I have a confession to make. I don’t like summer. Certain summer things are good: the smell of grilling steak, vacations (though I’d rather take those in the spring or fall), swimming. Even beaches, to me, are not a summer thing; I’m a Northern Californian. Beaches are for gasping at the threatening majesty of the ocean, for poking around tidepools and slipping on rocks, for freezing one’s feet and ankles.
Summer breaks the rhythm of the year. It lumbers like a semi-truck laden with heat, mosquitoes and boredom into the circle of the calendar. Days sprawl in stifling monotony with only the dim promise of a post-bedtime dusk.
Those bloated days are slimming down now; sunrise lingers at the table for a second cup of coffee, sunset is edging toward dinner time. Michaelmas will be here soon.

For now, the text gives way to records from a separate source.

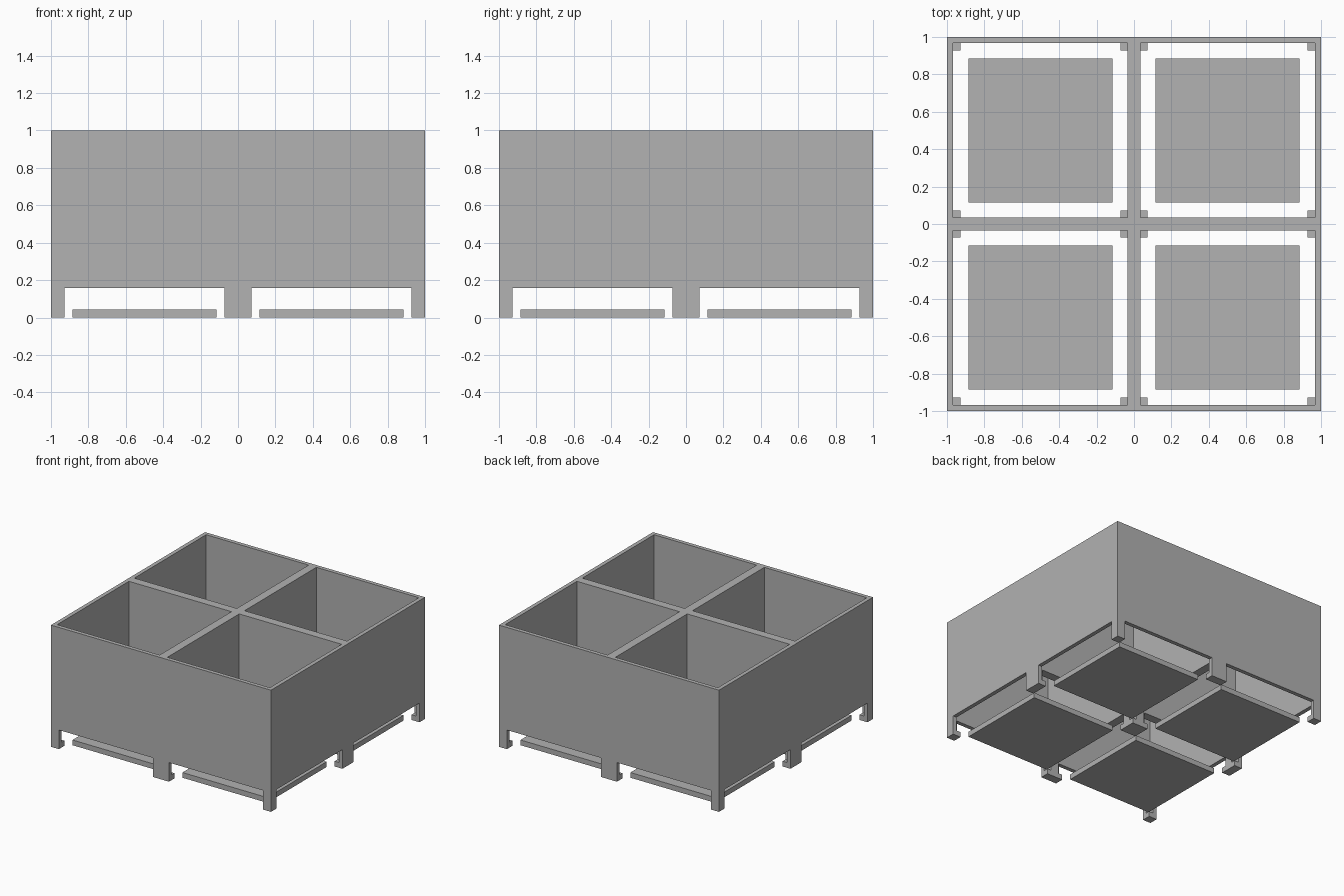
import bpy

if "Cube" in bpy.data.objects:
    bpy.data.objects.remove(bpy.data.objects["Cube"], do_unlink=True)

SIDES = (-1, 1)
FLOOR = 0.043            # thickness of floor plates and foot pads
SLOT_TOP = 0.157         # top of the openings between the feet
WELL = (0.035, 0.967)    # inner extent of a compartment
SLOT = (0.072, 0.928)    # extent of an opening
PLATE = (0.115, 0.885)   # extent of a floor plate

grey = bpy.data.materials.new("plain_grey")
grey.use_nodes = True
colour = (0.445, 0.445, 0.445, 1)
grey.diffuse_color = colour
grey.node_tree.nodes["Principled BSDF"].inputs["Base Color"].default_value = colour


def box(name, xs, ys, zs):
    """Axis-aligned box between the given limits."""
    spans = [sorted(s) for s in (xs, ys, zs)]
    bpy.ops.mesh.primitive_cube_add(size=1)
    ob = bpy.context.object
    ob.name = ob.data.name = name
    for v in ob.data.vertices:
        v.co = [lo + (c + 0.5) * (hi - lo) for c, (lo, hi) in zip(v.co, spans)]
    ob.data.materials.append(grey)
    return ob


def cut(target, cutter):
    """Subtract the cutter and remove it."""
    mod = target.modifiers.new("cut", "BOOLEAN")
    mod.operation = "DIFFERENCE"
    mod.solver = "EXACT"
    mod.object = cutter
    cutter.hide_render = True
    bpy.context.view_layer.objects.active = target
    bpy.ops.object.modifier_apply(modifier=mod.name)
    bpy.data.objects.remove(cutter, do_unlink=True)


def span(limits, side):
    return [side * v for v in limits]


# Walls, dividers and feet from one block
crate = box("divided_crate", (-1, 1), (-1, 1), (0, 1))
for sx in SIDES:
    for sy in SIDES:
        cut(crate, box("well_cutter", span(WELL, sx), span(WELL, sy), (FLOOR, 1.2)))

# Openings running right through in both directions leave feet with inner pads
through, low = (-1.2, 1.2), (-0.2, SLOT_TOP)
for s in SIDES:
    cut(crate, box("slot_cutter", through, span(SLOT, s), low))
    cut(crate, box("slot_cutter", span(SLOT, s), through, low))

# Loose floor plate under each compartment
for sx, x_name in zip(SIDES, ("right", "left")):
    for sy, y_name in zip(SIDES, ("front", "back")):
        box(f"floor_plate_{y_name}_{x_name}", span(PLATE, sx), span(PLATE, sy), (0, FLOOR))
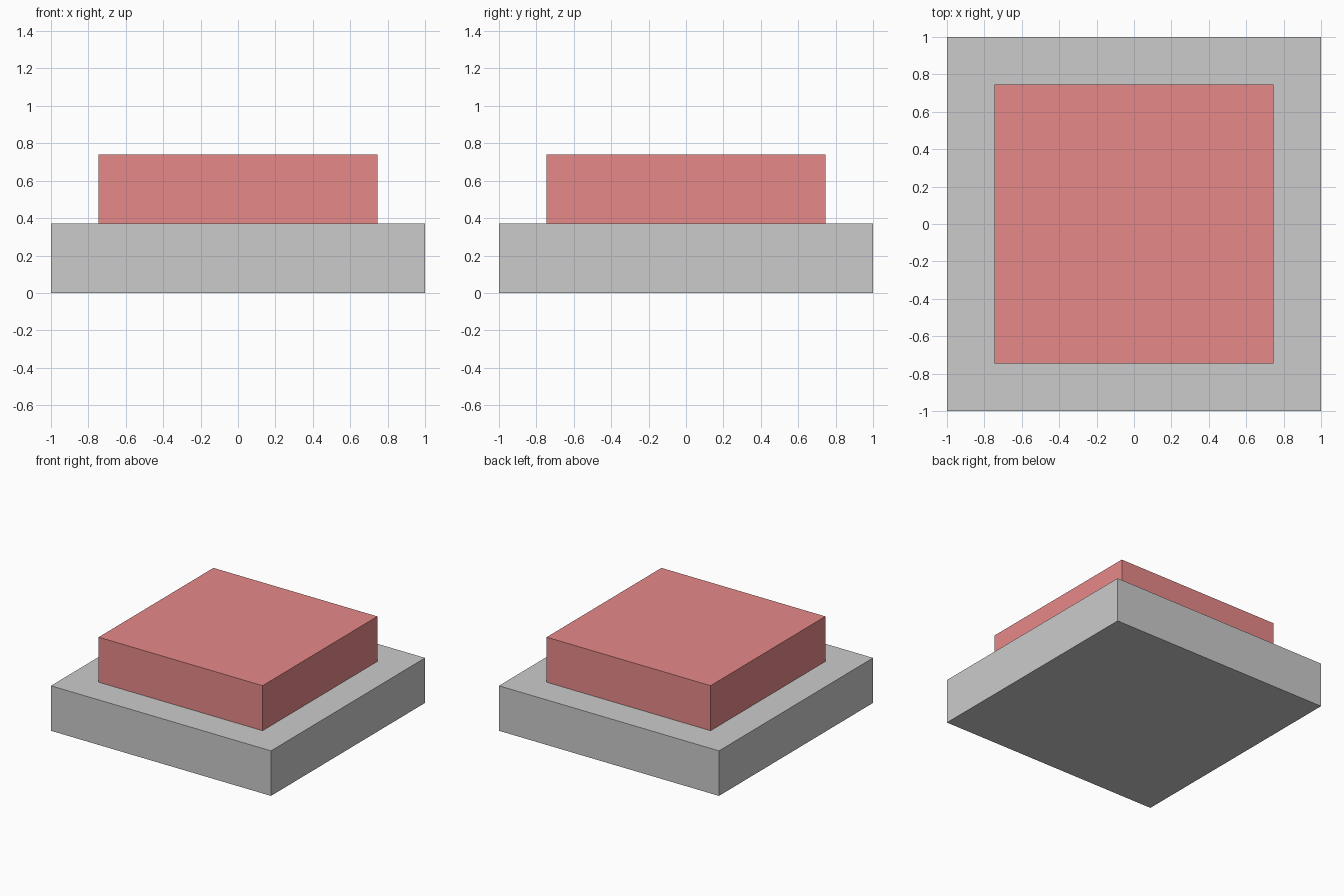
import bpy

if "Cube" in bpy.data.objects:
    bpy.data.objects.remove(bpy.data.objects["Cube"])


def block(name, width, z_bottom, z_top, color=None):
    """Square block centred on the z axis."""
    height = z_top - z_bottom
    bpy.ops.mesh.primitive_cube_add(size=1, location=(0, 0, z_bottom + height / 2))
    obj = bpy.context.object
    obj.name = name
    obj.scale = (width, width, height)
    bpy.ops.object.transform_apply(location=False, rotation=False, scale=True)
    if color:
        mat = bpy.data.materials.new(name + "_paint")
        mat.diffuse_color = color
        mat.use_nodes = True
        mat.node_tree.nodes["Principled BSDF"].inputs["Base Color"].default_value = mat.diffuse_color
        obj.data.materials.append(mat)
    return obj


# Wide grey base plate
block("base", 2.0, 0.0, 0.37)

# Smaller red button resting on the plate
block("button", 1.49, 0.37, 0.74, (0.8, 0.25, 0.25, 1.0))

As that last sentence entered my head, the last few years of my children’s education crystallized. Waldorf education emphasizes rhythm: the rhythm of the year as it cycles through the seasons, the daily rhythm of simple routines, the alternating cycles of expressive and quiet time throughout the school day. Rhythm follows the children throughout their days and years. In the kindergarten, the children begin their morning in a circle, singing a greeting to nature. In the grades, teachers move to the next grade with their classes, establishing a pattern of predictability, a constant rhythm. Rhythm infuses the curriculum. Children in the lower grades use copper rods and clapping to beat the rhythms of counting and addition patterns. Music begins early and is treated as an essential part of learning, rather than as an “extra.”
Seasons and festivals are celebrated at predictable points throughout the year in ways that emphasize tradition, simplicity, beauty, and family. Michaelmas, the feast of St. Michael marks the shortening of the days, the need for light and courage during dark times. Halloween follows, with the beautiful traditions of the Protected Path – a fairytale journey for younger children, and the Perilous Path – a more challenging and fearsome quest for the older students. The candles of the Advent Spiral brighten the dark of winter, as do classroom visits by Santa Lucia and St. Nicholas. As spring approaches, excitement builds. The third grade garden begins to peak, field trips and activities blossom with the campus flowers, and May Faire approaches. And, then, we slide into summer, our daily rhythm disrupted once more.
For me, the challenge lies in bringing that sense of rhythm home for the summer. With day camps and summer camps, visits to grandparents, vacations and work schedules, summer feels fragmented and uncertain. In June we heave a sigh of relief, casting off the obligations and structure of the school year. For a week or two we frolic in freedom; bedtimes are extended, TV rules are relaxed. Then, like children after a birthday party or day at the fair, we begin to feel queasy and insecure. Sleep deprived and heat exhausted, we lurch from one week to the next.
We are a couple week back into school now, and a sense of peace is settling about the house. Clamoring demands to “watch a movie” have given way to the construction of living room forts. Legos and handwork have reappeared from the cupboards. Homework and bedtime have returned a sense of order to the week. Soon we will face the dragons of meetings and over-commitment, but for now, our rhythm is steady.